After Travis d’Arnaud suffered a thumb injury that kept him out of action for nearly three months, the Atlanta Braves were forced to piece together the catcher position. The same day d’Arnaud was placed on the Injured List, his backup Alex Jackson, also hit the IL with a strained hamstring. The Braves relied on rookie William Contreras for a long stretch while shuffling veteran options in and out of the mix. One of those veterans was Jonathan Lucroy, who had a short stay in Atlanta but an eventful 2021 season.
Lucroy actually went to Spring Training with the Chicago White Sox but was released at the end of March. He then latched on with the Washington Nationals, who were dealing with injuries to both of their regular catchers, Yan Gomes and Alex Avila. Lucroy appeared in five games for the Nationals and went 5-for-14, hitting a double off Drew Smyly in the process. After Gomes and Avila returned, Lucroy was again left searching for an opportunity. He signed a minor league deal with the Braves on May 16 and appeared in his first game for Gwinnett two days later.
I don’t think there were any real expectations for Lucroy at this point, as he was just trying to further his career. Given that he’s been mostly replacement level or worse going back to the 2017 season, there wasn’t any real reason to figure he would produce anything at all. That he was unable to stick with a Major League club was probably frustrating for him because he put up good numbers in a tiny sample.
2021 Season results
Lucroy spent the rest of May and all of June with Gwinnett. He appeared in 31 games hitting .220/.351/.330 in 114 plate appearances. With Contreras struggling, the Braves selected Lucroy’s contract on July 7 and paired him with Kevan Smith. He appeared in two games with Atlanta going 2-for-5 at the plate with three walks before he was designated for assignment again on July 17 to make room for Stephen Vogt.

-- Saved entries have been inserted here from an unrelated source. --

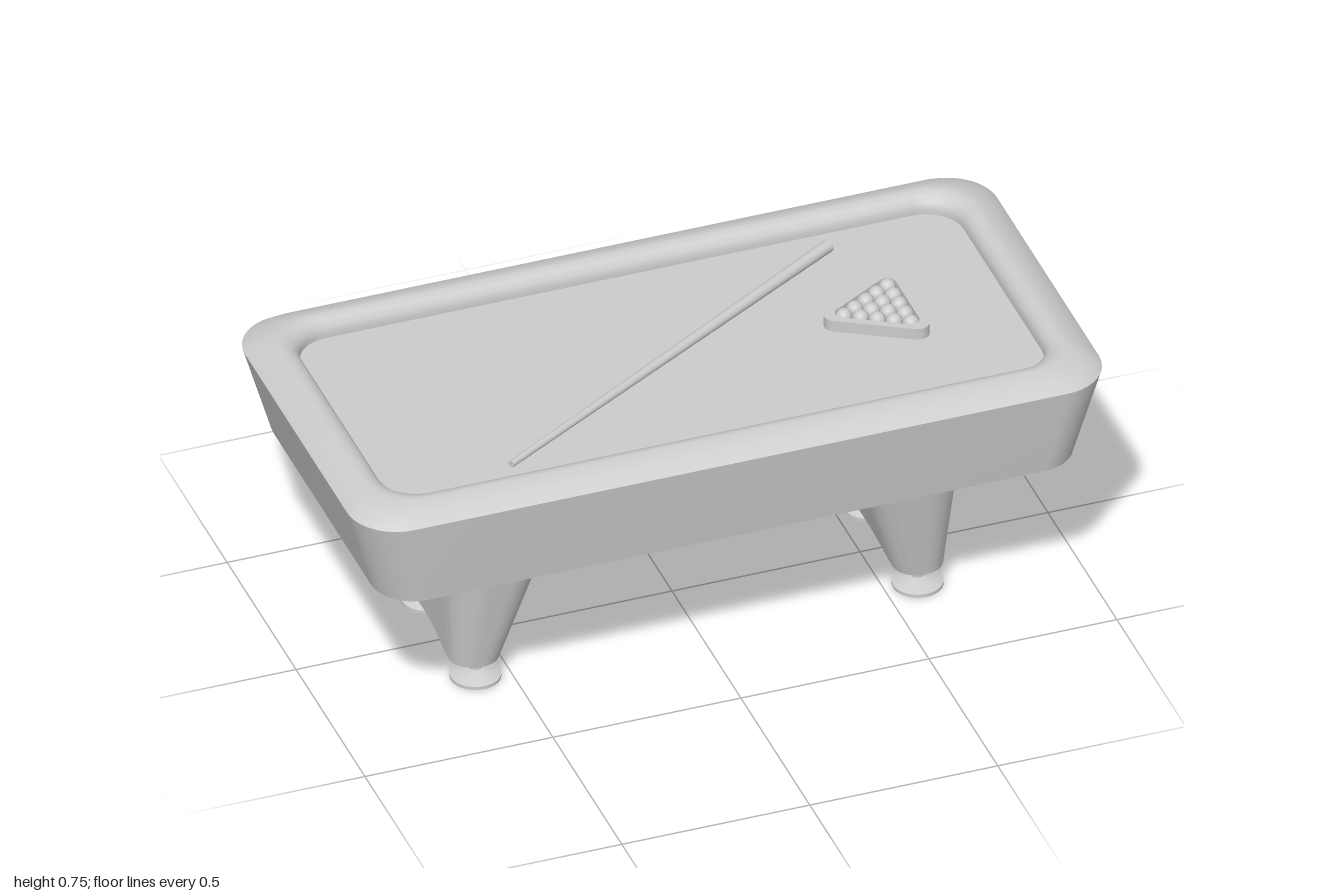
import * as THREE from 'three';
import { toCreasedNormals } from 'three/addons/utils/BufferGeometryUtils.js';

const grey = new THREE.MeshStandardMaterial({ color: 0xcccccc });
const BED = 0.705;

function add(parent, name, geometry) {
  const mesh = new THREE.Mesh(geometry, grey);
  mesh.name = name;
  parent.add(mesh);
  return mesh;
}

// Rounded rectangle ring; point i mirrors point N-1-i across x.
// cuts: extra points on the sides, as fractions of the straight half length.
function ring(hx, hz, r, y, cx = 0, cuts = []) {
  const half = [], steps = 10;
  const arc = (from, sign) => {
    for (let i = 0; i <= steps; i++) {
      const a = from - (i / steps) * Math.PI / 2;
      half.push([hx - r + r * Math.cos(a), sign * (hz - r) + r * Math.sin(a)]);
    }
  };
  arc(Math.PI / 2, 1);
  for (const c of cuts) half.push([hx, c * (hz - r)]);
  arc(0, -1);
  const other = half.map(([x, z]) => [-x, z]).reverse();
  return half.concat(other).map(([x, z]) => new THREE.Vector3(cx + x, y, z));
}

// Skin over rings, closed at the first and last ring.
function loft(rings, crease) {
  const n = rings[0].length, pos = [], index = [];
  for (const r of rings) for (const p of r) pos.push(p.x, p.y, p.z);
  const quad = (a, b, c, d) => index.push(a, b, c, a, c, d);
  for (let j = 0; j < rings.length - 1; j++) {
    for (let i = 0; i < n; i++) {
      const k = (i + 1) % n;
      quad(j * n + i, j * n + k, (j + 1) * n + k, (j + 1) * n + i);
    }
  }
  const top = (rings.length - 1) * n;
  for (let i = 0; i < n / 2 - 1; i++) {
    quad(n - 1 - i, n - 2 - i, i + 1, i);
    quad(top + i, top + i + 1, top + n - 2 - i, top + n - 1 - i);
  }
  const g = new THREE.BufferGeometry();
  g.setAttribute('position', new THREE.Float32BufferAttribute(pos, 3));
  g.setIndex(index);
  return toCreasedNormals(g, crease);
}

// Leg: tapered rounded block with an arch cut across its underside.
function legGeometry() {
  const arch = z => {
    const a = Math.abs(z);
    if (a >= 0.14) return 0.06;
    if (a >= 0.1) return 0.06 + (0.14 - a) * 0.5;
    return Math.min(0.097, 0.08 + (0.1 - a) * 0.017 / 0.065);
  };
  const cuts = [0.14, 0.1, 0.035, -0.035, -0.1, -0.14].map(z => z / 0.17);
  const low = ring(0.065, 0.23, 0.06, 0.06, 0.59, cuts);
  const high = ring(0.153, 0.319, 0.115, 0.492, 0.539, cuts);
  const foot = low.map((p, i) => p.clone().lerp(high[i], (arch(p.z) - 0.06) / 0.432));
  return loft([foot, high], 0.7);
}

// Rounded triangle pointing to -x, as an outline of corner arcs.
function triangle(R, r) {
  const pts = [];
  for (let k = 0; k < 3; k++) {
    const a = Math.PI + k * Math.PI * 2 / 3;
    for (let i = 0; i <= 8; i++) {
      const b = a + (i / 8 - 0.5) * Math.PI * 2 / 3;
      pts.push(new THREE.Vector2(R * Math.cos(a) + r * Math.cos(b), R * Math.sin(a) + r * Math.sin(b)));
    }
  }
  return pts;
}

export function createModel() {
  const model = new THREE.Group();
  model.name = 'poolTable';

  // Table body: underside recess, flared apron, cushioned rim and bed
  add(model, 'tableBody', loft([
    ring(0.9, 0.435, 0.085, 0.49),
    ring(0.9, 0.435, 0.085, 0.471),
    ring(0.93, 0.465, 0.11, 0.471),
    ring(1.0, 0.5, 0.13, 0.717),
    ring(0.974, 0.474, 0.125, 0.739),
    ring(0.93, 0.43, 0.12, 0.755),
    ring(0.915, 0.418, 0.115, 0.755),
    ring(0.897, 0.401, 0.11, 0.748),
    ring(0.885, 0.389, 0.105, 0.735),
    ring(0.88, 0.384, 0.1, 0.72),
    ring(0.88, 0.384, 0.1, BED),
  ], 0.7));

  // Two legs, each on a pair of levelling feet
  const legGeo = legGeometry();
  const footProfile = [[0, 0], [0.065, 0], [0.065, 0.009], [0.034, 0.021], [0.016, 0.027], [0.016, 0.07]];
  const footGeo = toCreasedNormals(
    new THREE.LatheGeometry(footProfile.map(p => new THREE.Vector2(...p)), 32), 0.6);
  for (const side of ['left', 'right']) {
    const support = new THREE.Group();
    support.name = side + 'Support';
    add(support, side + 'Leg', legGeo);
    for (const z of [0.178, -0.178]) add(support, 'levellingFoot', footGeo).position.set(0.588, 0, z);
    if (side === 'right') support.rotation.y = Math.PI;
    model.add(support);
  }

  // Cue lying diagonally on the bed, butt at the back left
  const tip = new THREE.Vector3(-0.54, BED + 0.009, 0.307);
  const butt = new THREE.Vector3(0.53, BED + 0.017, -0.31);
  const along = butt.clone().sub(tip);
  const cue = add(model, 'cue', new THREE.CylinderGeometry(0.017, 0.009, along.length(), 20));
  cue.position.copy(tip).add(butt).multiplyScalar(0.5);
  cue.quaternion.setFromUnitVectors(new THREE.Vector3(0, 1, 0), along.normalize());

  // Triangular rack with fifteen balls
  const rackSet = new THREE.Group();
  rackSet.name = 'rackSet';
  rackSet.position.set(0.555, BED, 0);
  const shape = new THREE.Shape(triangle(0.12, 0.03));
  shape.holes.push(new THREE.Path(triangle(0.098, 0.022)));
  const rackGeo = new THREE.ExtrudeGeometry(shape, { depth: 0.032, bevelEnabled: false });
  rackGeo.rotateX(-Math.PI / 2);
  add(rackSet, 'rack', toCreasedNormals(rackGeo, 0.6));
  const ballGeo = new THREE.SphereGeometry(0.0213, 24, 16);
  for (let row = 0; row < 5; row++) {
    for (let i = 0; i <= row; i++) {
      add(rackSet, 'ball', ballGeo).position.set(-0.098 + row * 0.0368, 0.0213, (i - row / 2) * 0.0425);
    }
  }
  model.add(rackSet);
  return model;
}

Atlanta outrighted him to Gwinnett on July 21 and he elected free agency the next day.
Jonathan Lucroy 2021 Stats
|2-Tms - 7||.316||.409||.368||13.0||17.4||118||.351||.290|
|GWN - 31||.220||.351||.330||14.9||17.5||91||.317||----|
Strangely enough, this wouldn’t be the last the Braves would see of Lucroy who was tabbed to throw out the first pitch of Game 2 of the NLDS in Milwaukee.
A 2021 Brave (Jonathan Lucroy) is throwing a ceremonial first pitch to a 2021 Brewer (John Axford).— Adam McCalvy (@AdamMcCalvy) October 9, 2021
What went right? What went wrong?
Lucroy’s numbers were decent in a small sample. Even at Gwinnett, his .220 average was supplemented by a .351 OBP. Teams however must have determined that he wouldn’t be able to hold up over a long stretch or weren’t satisfied with his work behind the plate. It is still a bit perplexing that he was the odd man out over Smith when Vogt arrived. Whatever the reasoning, Lucroy performed well, but didn’t see a lot of opportunity.
One thing that’s continued to be bizarre about Lucroy is that he went from a very valuable catcher propped up by some mind-boggling pitch framing numbers to a worse-than-your-usual-backup catcher with negative framing value, without too much space in between those two things. It’s not surprising that teams preferred basically anyone else to a guy with a .290ish xwOBA and bad framing even in a small sample, and the loss of hitting prowess with age makes sense, but it’s still kind of odd to see a guy who put up 36.9 fWAR across ages 24-30 struggle to clear even 0.2 fWAR (0.1 of which came in 2021) in his age 31-35 seasons.
Also, this is kind of funny (and includes just Lucroy’s Braves tenure for 2021):
Road to the Title
Lucroy appeared in just two games for the Braves: a blowout win against the Pirates, and a one-run win over the Marlins. While he went 1-for-3 with a sacrifice, a walk, and an RBI in the blowout, he actually lost WPA and cWPA in that game. He did, however, gain WPA and cWPA in the latter, as he went 1-for-2 with a couple of strikeouts and a couple of walks. That WPA gain was largely from the first walk, a leadoff one in an 0-0 game, and then advancing to second on an errant pickoff throw, which led him to score the game’s first run.
Outlook for 2022
Where Lucroy goes from here is unclear. He sat out the remainder of the season after electing free agency. At age 35, the end is near but it wouldn’t be very surprising to see him try to latch on with someone again come February.